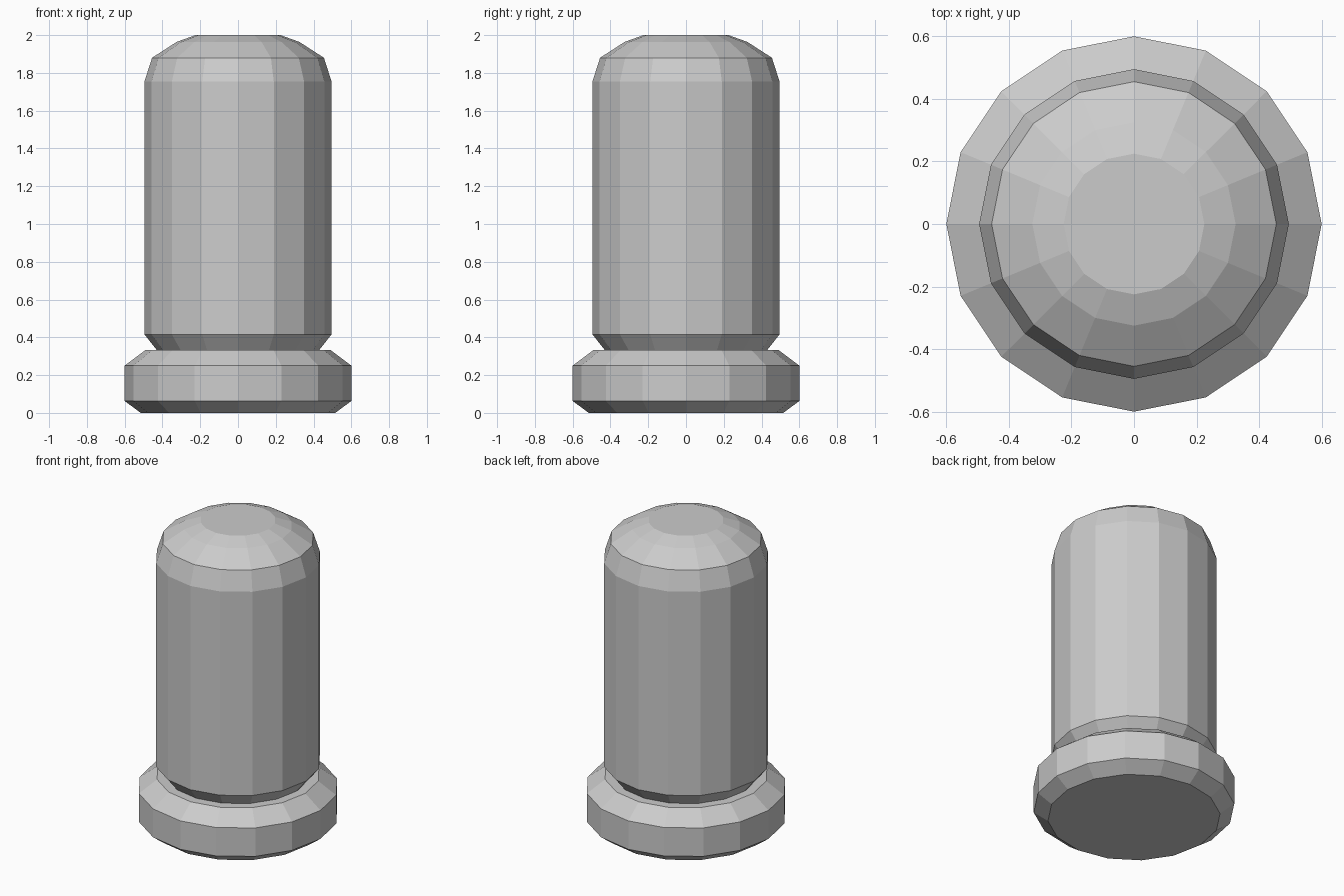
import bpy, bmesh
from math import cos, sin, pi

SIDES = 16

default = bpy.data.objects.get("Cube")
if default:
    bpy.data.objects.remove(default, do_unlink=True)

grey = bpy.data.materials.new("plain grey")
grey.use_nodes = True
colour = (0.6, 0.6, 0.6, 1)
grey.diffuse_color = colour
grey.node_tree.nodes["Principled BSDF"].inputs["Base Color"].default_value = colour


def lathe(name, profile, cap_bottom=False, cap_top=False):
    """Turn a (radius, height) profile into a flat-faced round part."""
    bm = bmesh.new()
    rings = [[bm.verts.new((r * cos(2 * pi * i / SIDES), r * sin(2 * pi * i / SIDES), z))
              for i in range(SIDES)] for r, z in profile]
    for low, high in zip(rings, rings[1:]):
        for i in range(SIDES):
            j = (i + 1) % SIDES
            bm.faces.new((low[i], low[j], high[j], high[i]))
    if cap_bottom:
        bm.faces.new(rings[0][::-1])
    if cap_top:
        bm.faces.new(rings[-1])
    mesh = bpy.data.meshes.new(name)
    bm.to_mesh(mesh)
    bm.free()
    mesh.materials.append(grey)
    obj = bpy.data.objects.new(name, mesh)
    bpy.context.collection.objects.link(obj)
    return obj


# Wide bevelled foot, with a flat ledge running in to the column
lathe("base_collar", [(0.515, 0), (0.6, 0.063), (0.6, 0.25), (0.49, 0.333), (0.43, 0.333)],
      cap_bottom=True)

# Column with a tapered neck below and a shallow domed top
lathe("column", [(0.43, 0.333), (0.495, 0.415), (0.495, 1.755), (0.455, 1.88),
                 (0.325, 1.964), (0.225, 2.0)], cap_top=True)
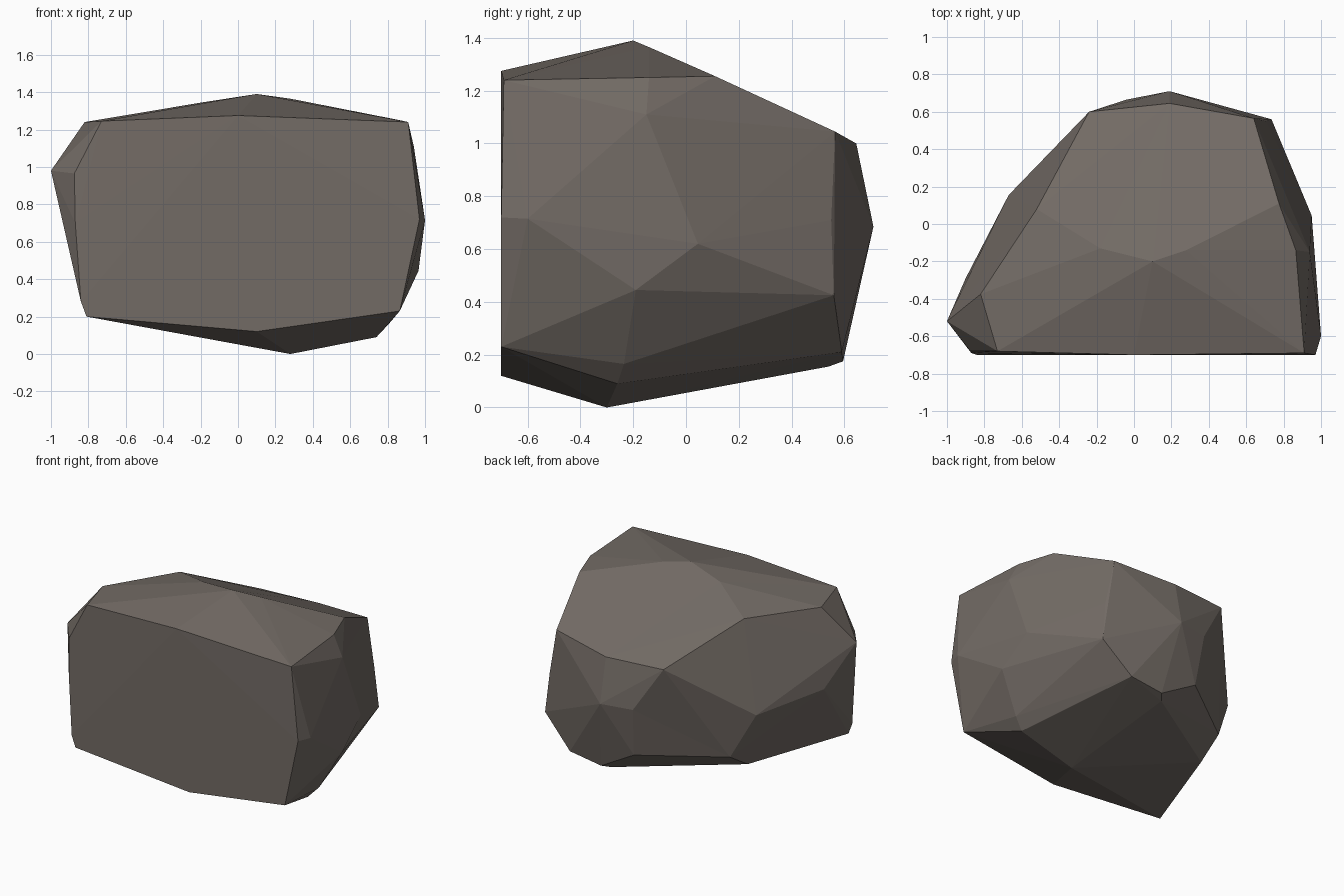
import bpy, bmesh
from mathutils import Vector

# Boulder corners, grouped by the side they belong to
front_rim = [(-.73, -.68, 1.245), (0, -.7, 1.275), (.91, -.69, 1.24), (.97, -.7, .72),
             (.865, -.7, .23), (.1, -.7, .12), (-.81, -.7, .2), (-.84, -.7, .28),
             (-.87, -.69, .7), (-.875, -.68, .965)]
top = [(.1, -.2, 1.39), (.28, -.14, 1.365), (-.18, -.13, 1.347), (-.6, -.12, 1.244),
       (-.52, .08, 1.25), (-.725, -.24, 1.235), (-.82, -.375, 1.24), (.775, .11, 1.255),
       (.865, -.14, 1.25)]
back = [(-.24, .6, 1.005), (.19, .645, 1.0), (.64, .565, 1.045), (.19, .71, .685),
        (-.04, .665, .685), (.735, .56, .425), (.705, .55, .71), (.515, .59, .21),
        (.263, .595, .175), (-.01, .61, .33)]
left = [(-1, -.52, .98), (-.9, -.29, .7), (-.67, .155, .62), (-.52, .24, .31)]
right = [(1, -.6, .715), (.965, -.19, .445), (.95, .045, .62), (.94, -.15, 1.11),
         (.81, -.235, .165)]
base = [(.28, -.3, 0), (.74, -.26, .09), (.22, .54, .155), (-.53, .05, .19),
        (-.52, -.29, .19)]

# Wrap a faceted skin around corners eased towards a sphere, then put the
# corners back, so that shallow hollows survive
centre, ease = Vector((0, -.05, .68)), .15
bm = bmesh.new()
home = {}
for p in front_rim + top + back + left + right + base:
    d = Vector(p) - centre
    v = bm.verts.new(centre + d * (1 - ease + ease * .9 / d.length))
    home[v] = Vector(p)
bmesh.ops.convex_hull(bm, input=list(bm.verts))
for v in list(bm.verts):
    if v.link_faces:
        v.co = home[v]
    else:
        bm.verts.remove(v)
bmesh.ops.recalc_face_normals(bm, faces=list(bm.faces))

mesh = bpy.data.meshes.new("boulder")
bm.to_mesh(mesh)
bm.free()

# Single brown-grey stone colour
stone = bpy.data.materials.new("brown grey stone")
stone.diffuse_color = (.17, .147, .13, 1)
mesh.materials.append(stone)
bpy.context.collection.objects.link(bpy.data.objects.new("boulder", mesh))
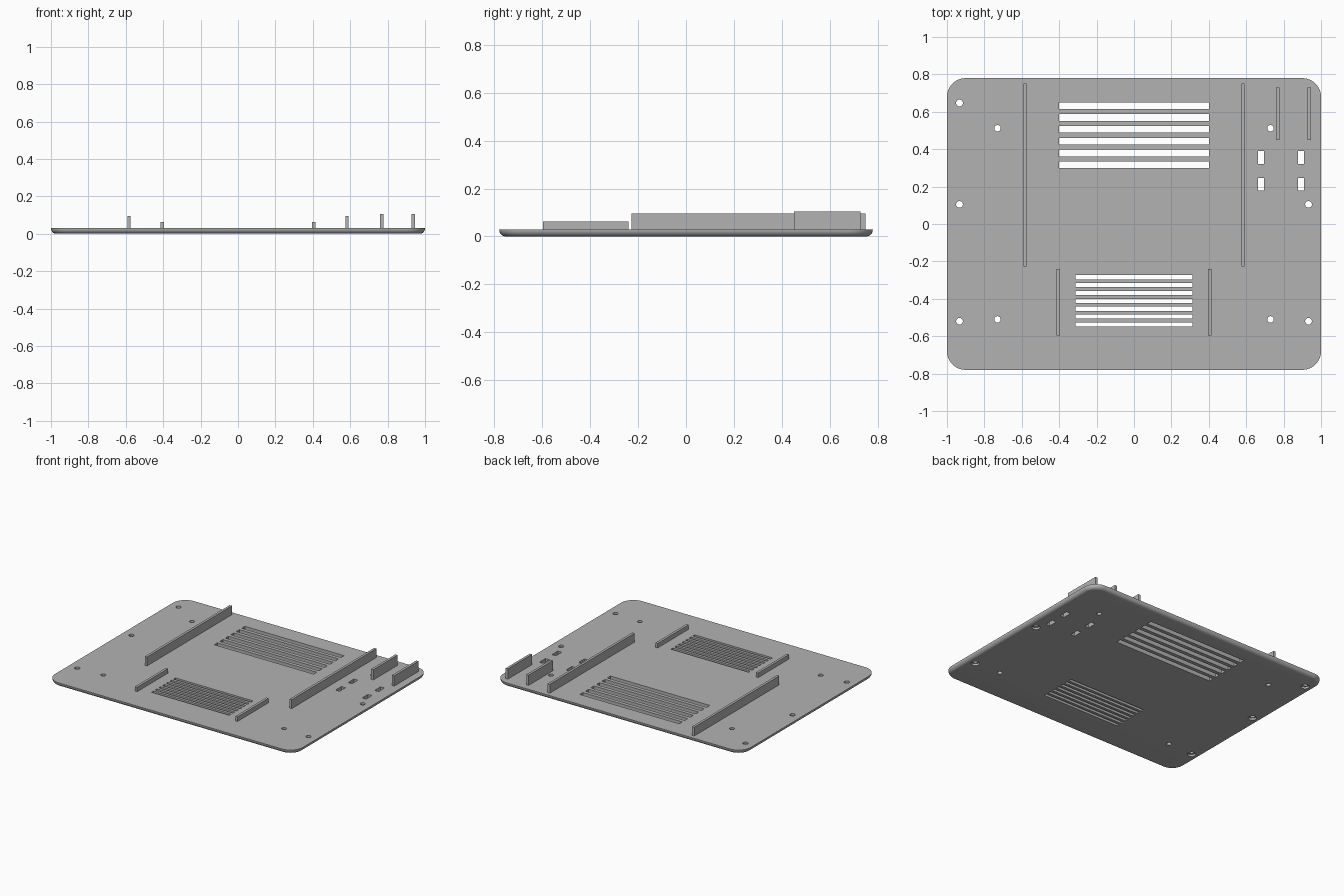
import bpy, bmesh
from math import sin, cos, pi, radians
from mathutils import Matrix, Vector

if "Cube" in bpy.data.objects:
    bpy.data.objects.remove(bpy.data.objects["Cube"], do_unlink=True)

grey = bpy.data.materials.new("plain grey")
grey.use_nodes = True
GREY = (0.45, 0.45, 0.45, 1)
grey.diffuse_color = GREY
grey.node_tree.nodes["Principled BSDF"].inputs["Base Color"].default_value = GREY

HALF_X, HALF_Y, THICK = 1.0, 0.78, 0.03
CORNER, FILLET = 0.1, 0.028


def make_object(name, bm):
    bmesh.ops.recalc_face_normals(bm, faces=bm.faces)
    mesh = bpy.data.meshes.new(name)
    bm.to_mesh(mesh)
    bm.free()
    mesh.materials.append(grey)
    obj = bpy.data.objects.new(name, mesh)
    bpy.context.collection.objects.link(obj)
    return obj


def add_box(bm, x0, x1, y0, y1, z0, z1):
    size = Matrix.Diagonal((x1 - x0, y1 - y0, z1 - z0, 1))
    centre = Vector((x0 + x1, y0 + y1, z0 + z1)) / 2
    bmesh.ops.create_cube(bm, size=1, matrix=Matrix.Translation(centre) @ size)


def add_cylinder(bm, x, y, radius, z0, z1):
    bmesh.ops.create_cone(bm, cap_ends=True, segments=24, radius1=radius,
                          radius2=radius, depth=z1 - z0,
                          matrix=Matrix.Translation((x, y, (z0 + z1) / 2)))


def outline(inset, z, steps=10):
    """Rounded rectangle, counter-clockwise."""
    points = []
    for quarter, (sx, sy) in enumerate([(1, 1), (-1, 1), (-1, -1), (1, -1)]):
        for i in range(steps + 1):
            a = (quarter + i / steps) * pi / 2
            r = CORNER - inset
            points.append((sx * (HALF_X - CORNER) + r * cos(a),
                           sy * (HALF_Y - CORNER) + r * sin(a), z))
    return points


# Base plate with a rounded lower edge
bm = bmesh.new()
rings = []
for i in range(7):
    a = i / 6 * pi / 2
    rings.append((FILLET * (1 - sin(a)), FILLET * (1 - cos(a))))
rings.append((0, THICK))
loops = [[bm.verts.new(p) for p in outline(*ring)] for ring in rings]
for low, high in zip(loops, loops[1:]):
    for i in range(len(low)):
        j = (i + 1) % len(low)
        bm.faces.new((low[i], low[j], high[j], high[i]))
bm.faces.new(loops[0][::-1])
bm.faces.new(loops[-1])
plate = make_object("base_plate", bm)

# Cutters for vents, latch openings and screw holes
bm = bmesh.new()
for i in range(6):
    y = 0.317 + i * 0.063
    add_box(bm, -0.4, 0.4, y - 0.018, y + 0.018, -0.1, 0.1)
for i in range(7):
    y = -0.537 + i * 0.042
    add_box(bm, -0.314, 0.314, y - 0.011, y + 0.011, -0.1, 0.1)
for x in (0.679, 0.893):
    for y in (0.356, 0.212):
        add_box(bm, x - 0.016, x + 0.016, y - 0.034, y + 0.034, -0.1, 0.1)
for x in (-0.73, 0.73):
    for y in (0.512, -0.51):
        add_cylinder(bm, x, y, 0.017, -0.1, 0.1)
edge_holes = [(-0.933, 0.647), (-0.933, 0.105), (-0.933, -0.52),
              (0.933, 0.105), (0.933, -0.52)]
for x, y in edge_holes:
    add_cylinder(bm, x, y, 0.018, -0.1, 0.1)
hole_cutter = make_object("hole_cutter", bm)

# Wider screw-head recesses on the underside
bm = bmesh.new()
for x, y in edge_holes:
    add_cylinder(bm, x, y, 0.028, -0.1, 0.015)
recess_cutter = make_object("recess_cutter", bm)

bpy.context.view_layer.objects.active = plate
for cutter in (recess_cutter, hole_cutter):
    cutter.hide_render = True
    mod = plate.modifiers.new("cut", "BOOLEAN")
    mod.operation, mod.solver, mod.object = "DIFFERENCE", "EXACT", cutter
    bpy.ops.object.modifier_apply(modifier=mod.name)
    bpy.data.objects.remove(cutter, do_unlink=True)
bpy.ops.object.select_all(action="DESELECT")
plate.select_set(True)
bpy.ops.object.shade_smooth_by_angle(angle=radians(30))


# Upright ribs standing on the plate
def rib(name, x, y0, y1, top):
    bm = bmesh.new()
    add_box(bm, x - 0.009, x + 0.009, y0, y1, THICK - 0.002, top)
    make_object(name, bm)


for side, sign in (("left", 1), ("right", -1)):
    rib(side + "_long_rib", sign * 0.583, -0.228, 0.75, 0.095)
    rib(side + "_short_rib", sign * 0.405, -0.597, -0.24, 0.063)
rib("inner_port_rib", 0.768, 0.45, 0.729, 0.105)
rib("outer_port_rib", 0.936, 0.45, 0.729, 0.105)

▸ **WHAT TO WORK ON**: Print the lines from the beginning of the records up to and including the line containing "# Boulder corners, grouped", word for word, with no pictures.

▸ **YOUR RESPONSE**:
import bpy, bmesh
from math import cos, sin, pi

SIDES = 16

default = bpy.data.objects.get("Cube")
if default:
    bpy.data.objects.remove(default, do_unlink=True)

grey = bpy.data.materials.new("plain grey")
grey.use_nodes = True
colour = (0.6, 0.6, 0.6, 1)
grey.diffuse_color = colour
grey.node_tree.nodes["Principled BSDF"].inputs["Base Color"].default_value = colour


def lathe(name, profile, cap_bottom=False, cap_top=False):
    """Turn a (radius, height) profile into a flat-faced round part."""
    bm = bmesh.new()
    rings = [[bm.verts.new((r * cos(2 * pi * i / SIDES), r * sin(2 * pi * i / SIDES), z))
              for i in range(SIDES)] for r, z in profile]
    for low, high in zip(rings, rings[1:]):
        for i in range(SIDES):
            j = (i + 1) % SIDES
            bm.faces.new((low[i], low[j], high[j], high[i]))
    if cap_bottom:
        bm.faces.new(rings[0][::-1])
    if cap_top:
        bm.faces.new(rings[-1])
    mesh = bpy.data.meshes.new(name)
    bm.to_mesh(mesh)
    bm.free()
    mesh.materials.append(grey)
    obj = bpy.data.objects.new(name, mesh)
    bpy.context.collection.objects.link(obj)
    return obj


# Wide bevelled foot, with a flat ledge running in to the column
lathe("base_collar", [(0.515, 0), (0.6, 0.063), (0.6, 0.25), (0.49, 0.333), (0.43, 0.333)],
      cap_bottom=True)

# Column with a tapered neck below and a shallow domed top
lathe("column", [(0.43, 0.333), (0.495, 0.415), (0.495, 1.755), (0.455, 1.88),
                 (0.325, 1.964), (0.225, 2.0)], cap_top=True)
import bpy, bmesh
from mathutils import Vector

# Boulder corners, grouped by the side they belong to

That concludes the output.